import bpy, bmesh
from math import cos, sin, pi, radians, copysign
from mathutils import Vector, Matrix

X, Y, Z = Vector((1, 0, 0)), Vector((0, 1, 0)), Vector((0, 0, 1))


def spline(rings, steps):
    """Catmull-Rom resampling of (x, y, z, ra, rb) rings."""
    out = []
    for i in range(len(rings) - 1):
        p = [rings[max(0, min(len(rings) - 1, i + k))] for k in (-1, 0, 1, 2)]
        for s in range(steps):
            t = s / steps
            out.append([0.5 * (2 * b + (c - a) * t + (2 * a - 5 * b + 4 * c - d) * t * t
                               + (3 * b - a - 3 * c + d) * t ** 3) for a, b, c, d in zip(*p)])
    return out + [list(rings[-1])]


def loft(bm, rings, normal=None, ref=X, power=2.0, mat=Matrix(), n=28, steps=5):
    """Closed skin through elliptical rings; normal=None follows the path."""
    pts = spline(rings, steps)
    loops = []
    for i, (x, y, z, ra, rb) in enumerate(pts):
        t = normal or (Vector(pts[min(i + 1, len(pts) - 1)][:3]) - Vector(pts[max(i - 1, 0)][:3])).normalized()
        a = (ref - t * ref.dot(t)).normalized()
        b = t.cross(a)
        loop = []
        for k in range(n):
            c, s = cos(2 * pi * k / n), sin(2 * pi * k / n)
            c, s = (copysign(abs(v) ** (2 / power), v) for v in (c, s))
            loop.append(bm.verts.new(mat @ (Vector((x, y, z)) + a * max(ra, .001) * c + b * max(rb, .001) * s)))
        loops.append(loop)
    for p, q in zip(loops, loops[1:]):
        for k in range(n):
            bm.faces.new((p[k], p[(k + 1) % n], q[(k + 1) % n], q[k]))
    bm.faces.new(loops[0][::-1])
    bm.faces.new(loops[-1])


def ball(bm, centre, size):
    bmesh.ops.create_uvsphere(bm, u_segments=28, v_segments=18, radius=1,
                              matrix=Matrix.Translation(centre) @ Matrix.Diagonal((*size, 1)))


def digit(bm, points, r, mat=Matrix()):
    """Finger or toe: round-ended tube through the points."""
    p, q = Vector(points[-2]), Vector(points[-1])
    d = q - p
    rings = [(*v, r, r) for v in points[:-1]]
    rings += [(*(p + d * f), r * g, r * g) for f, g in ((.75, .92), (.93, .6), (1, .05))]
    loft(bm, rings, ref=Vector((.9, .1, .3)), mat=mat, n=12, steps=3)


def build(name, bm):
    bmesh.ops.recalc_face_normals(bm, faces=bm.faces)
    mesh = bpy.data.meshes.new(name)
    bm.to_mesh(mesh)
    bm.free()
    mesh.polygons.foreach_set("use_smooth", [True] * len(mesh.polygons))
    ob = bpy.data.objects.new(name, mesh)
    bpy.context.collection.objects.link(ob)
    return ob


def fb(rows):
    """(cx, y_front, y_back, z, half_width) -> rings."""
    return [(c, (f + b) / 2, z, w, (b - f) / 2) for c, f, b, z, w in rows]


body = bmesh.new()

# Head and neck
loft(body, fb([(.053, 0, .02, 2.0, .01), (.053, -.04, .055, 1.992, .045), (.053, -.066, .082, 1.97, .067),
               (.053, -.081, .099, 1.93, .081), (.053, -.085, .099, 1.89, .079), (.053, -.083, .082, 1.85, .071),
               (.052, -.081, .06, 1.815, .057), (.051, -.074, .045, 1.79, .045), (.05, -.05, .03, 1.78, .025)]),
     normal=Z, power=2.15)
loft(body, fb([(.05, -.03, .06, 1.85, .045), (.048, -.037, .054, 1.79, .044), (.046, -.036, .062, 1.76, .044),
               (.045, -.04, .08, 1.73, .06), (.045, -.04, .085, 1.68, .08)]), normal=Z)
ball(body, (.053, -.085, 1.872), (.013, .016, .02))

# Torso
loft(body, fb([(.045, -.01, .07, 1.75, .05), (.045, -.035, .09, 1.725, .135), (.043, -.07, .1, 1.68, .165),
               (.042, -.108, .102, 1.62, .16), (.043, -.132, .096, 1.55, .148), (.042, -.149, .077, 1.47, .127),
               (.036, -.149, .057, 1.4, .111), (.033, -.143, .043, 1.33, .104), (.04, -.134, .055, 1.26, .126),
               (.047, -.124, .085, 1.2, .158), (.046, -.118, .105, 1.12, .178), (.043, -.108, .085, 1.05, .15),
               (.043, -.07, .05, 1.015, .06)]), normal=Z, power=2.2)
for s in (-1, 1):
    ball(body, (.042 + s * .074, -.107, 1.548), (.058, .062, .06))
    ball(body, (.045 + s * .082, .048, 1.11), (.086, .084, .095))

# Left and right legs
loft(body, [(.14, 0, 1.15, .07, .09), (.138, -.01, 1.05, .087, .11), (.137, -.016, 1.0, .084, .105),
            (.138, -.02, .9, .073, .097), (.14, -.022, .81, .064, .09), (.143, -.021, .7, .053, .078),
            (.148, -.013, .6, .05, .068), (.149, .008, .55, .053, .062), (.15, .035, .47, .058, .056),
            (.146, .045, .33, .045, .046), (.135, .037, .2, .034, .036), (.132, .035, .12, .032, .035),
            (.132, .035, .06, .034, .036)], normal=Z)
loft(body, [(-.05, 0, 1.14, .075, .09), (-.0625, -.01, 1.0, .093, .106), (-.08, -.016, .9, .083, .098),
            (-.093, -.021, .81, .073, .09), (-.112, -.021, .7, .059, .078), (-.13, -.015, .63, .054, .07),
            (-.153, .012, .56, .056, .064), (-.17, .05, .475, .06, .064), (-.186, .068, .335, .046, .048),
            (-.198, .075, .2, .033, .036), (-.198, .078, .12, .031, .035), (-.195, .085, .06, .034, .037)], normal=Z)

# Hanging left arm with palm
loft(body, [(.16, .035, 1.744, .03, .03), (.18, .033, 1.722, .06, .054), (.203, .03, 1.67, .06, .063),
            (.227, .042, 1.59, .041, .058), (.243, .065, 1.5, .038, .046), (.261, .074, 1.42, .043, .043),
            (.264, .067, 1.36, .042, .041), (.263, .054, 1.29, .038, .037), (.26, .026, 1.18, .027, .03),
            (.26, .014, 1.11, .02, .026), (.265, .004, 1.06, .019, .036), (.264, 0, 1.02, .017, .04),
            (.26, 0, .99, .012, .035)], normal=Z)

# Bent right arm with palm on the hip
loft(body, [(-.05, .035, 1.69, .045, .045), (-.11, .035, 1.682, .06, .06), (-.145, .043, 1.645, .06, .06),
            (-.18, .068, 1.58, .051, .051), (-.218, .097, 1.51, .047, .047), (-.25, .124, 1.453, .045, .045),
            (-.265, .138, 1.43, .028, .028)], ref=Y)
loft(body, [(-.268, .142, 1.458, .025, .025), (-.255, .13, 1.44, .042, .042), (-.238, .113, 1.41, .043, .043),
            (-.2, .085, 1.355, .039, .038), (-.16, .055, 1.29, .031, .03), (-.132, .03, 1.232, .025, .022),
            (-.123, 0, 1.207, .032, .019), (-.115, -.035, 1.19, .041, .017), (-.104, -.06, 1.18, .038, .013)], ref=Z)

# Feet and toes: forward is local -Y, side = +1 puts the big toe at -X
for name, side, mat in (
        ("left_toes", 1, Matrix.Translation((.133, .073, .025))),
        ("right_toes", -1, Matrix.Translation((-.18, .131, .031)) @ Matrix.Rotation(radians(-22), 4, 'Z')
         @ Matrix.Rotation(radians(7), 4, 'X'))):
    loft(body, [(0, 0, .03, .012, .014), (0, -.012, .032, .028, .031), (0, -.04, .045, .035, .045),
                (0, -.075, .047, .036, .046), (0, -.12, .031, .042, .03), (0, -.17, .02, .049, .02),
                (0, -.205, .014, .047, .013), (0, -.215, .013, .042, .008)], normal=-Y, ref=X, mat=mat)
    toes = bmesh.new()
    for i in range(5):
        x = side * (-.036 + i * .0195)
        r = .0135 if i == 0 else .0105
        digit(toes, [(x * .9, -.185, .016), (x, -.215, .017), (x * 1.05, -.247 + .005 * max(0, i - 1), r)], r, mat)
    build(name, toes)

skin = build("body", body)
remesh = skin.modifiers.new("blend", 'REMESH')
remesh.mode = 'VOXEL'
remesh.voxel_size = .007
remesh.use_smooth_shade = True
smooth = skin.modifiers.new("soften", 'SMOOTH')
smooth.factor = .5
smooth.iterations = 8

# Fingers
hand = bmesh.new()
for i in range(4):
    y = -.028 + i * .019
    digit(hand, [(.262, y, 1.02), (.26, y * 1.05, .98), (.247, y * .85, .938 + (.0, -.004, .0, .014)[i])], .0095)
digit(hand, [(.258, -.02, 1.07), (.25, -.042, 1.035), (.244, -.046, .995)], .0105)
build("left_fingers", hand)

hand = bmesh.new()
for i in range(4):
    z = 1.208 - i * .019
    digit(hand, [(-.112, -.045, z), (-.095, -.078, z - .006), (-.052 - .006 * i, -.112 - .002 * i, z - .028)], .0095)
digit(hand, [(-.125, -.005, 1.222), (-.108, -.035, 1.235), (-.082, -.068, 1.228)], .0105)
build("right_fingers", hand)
━━━━
# What this task involves:
Lines that contain "radians" should be pulled from the entries above and reported.

# Answer box:
from math import cos, sin, pi, radians, copysign
        ("right_toes", -1, Matrix.Translation((-.18, .131, .031)) @ Matrix.Rotation(radians(-22), 4, 'Z')
         @ Matrix.Rotation(radians(7), 4, 'X'))):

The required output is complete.